These units will be aimed at year-round residents, so each apartment will have its own laundry equipment and furnace, as well as a small storage locker for each bedroom. But the apartments have to be built to a price. That will limit the size of the buildings. It will also put tight limits on parking.
Wright said one-bedroom units will have one parking space each. Two-bedroom units will have about one-and-a-half spaces per units.
Council member Margaret Rogers asked if parking could be further tightened to provide more housing.
But Ruther said this amount of parking more accurately reflects the needs of the people who will live there.
“You’re asking people to live in these units like we’d live in our homes,” Ruther said. “They’re going to expect what they can get elsewhere.”
Council member Dave Chapin said more units on the property would affect tenants’ quality of life.
But, he added, the current plan seems good for younger people living in Vail all year.
“You can figure out the parking,” Chapin said.
Given the target market for the new apartments, Rogers also asked where seasonal employees will be expected to live.

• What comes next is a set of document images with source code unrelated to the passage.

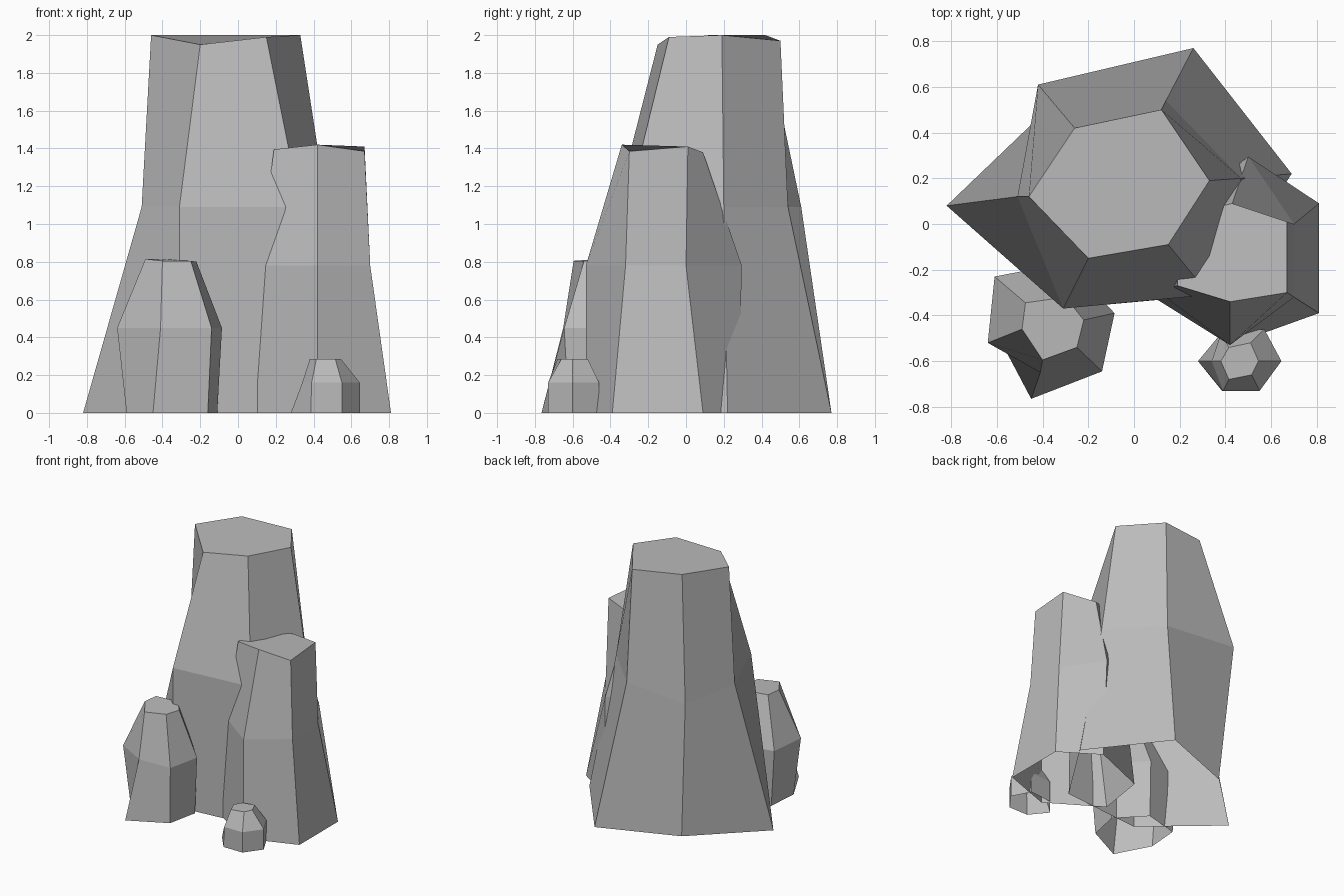
import bpy, bmesh

default = bpy.data.objects.get("Cube")
if default:
    bpy.data.objects.remove(default, do_unlink=True)

stone = bpy.data.materials.new("grey_stone")
stone.use_nodes = True
grey = (0.5, 0.5, 0.5, 1)
stone.diffuse_color = grey
stone.node_tree.nodes["Principled BSDF"].inputs["Base Color"].default_value = grey


def column(name, mid_z, base, mid, top, top_z):
    """Six-sided stone column: base and waist rings, tilted cap, open underside."""
    bm = bmesh.new()
    heights = ([0] * 6, [mid_z] * 6, top_z)
    rings = [[bm.verts.new((x, y, z)) for (x, y), z in zip(ring, zs)]
             for ring, zs in zip((base, mid, top), heights)]
    for low, high in zip(rings, rings[1:]):
        for i in range(6):
            j = (i + 1) % 6
            bm.faces.new((low[i], low[j], high[j], high[i]))
    bm.faces.new(rings[-1])
    mesh = bpy.data.meshes.new(name)
    bm.to_mesh(mesh)
    bm.free()
    mesh.materials.append(stone)
    obj = bpy.data.objects.new(name, mesh)
    bpy.context.collection.objects.link(obj)


# Rings run counter-clockwise, starting at the left-front corner
column("tall_column", 1.09,
       [(-.82, .08), (-.31, -.37), (.35, -.31), (.69, .22), (.26, .77), (-.34, .54)],
       [(-.51, .12), (-.31, -.37), (.33, -.31), (.47, .2), (.14, .54), (-.42, .61)],
       [(-.46, .12), (-.2, -.15), (.15, -.09), (.33, .19), (.12, .5), (-.26, .42)],
       [2, 1.95, 1.99, 2, 1.97, 2])

column("medium_column", .78,
       [(.02, -.28), (.42, -.53), (.81, -.39), (.81, .09), (.52, .28), (.08, .1)],
       [(.11, -.3), (.42, -.53), (.7, -.32), (.7, 0), (.5, .295), (.14, .05)],
       [(.19, -.27), (.42, -.34), (.67, -.3), (.67, .01), (.43, .09), (.19, .03)],
       [1.395, 1.42, 1.385, 1.41, 1.38, 1.38])

column("small_column", .45,
       [(-.59, -.5), (-.45, -.765), (-.16, -.62), (-.11, -.38), (-.3, -.18), (-.57, -.25)],
       [(-.64, -.52), (-.41, -.65), (-.14, -.645), (-.085, -.39), (-.3, -.17), (-.61, -.23)],
       [(-.49, -.46), (-.4, -.595), (-.25, -.54), (-.22, -.42), (-.3, -.32), (-.475, -.345)],
       [.815, .805, .805, .8, .81, .815])

column("pebble_column", .16,
       [(.28, -.6), (.385, -.73), (.55, -.73), (.645, -.6), (.57, -.46), (.38, -.48)],
       [(.34, -.6), (.39, -.73), (.55, -.73), (.645, -.6), (.57, -.46), (.38, -.48)],
       [(.38, -.6), (.415, -.68), (.515, -.66), (.545, -.6), (.51, -.52), (.415, -.54)],
       [.285] * 6)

Ruther said there’s a “great opportunity” to put more people into the west side of Timber Ridge.
There’s still a lot more work to do to get the new project ready for groundbreaking, and Ruther said there’s still plenty of opportunity for public comment.
The Vail Planning and Environmental Commission will hold its first hearings on the plan Dec. 16 and 18.
But Jim Lamont, the representative for the Vail Homeowners Association, said this is an important first step, especially given the need to either restore or replace the structures now at Timber Ridge.
“If this is a realistic thing to get done, then let’s get it done,” Lamont said.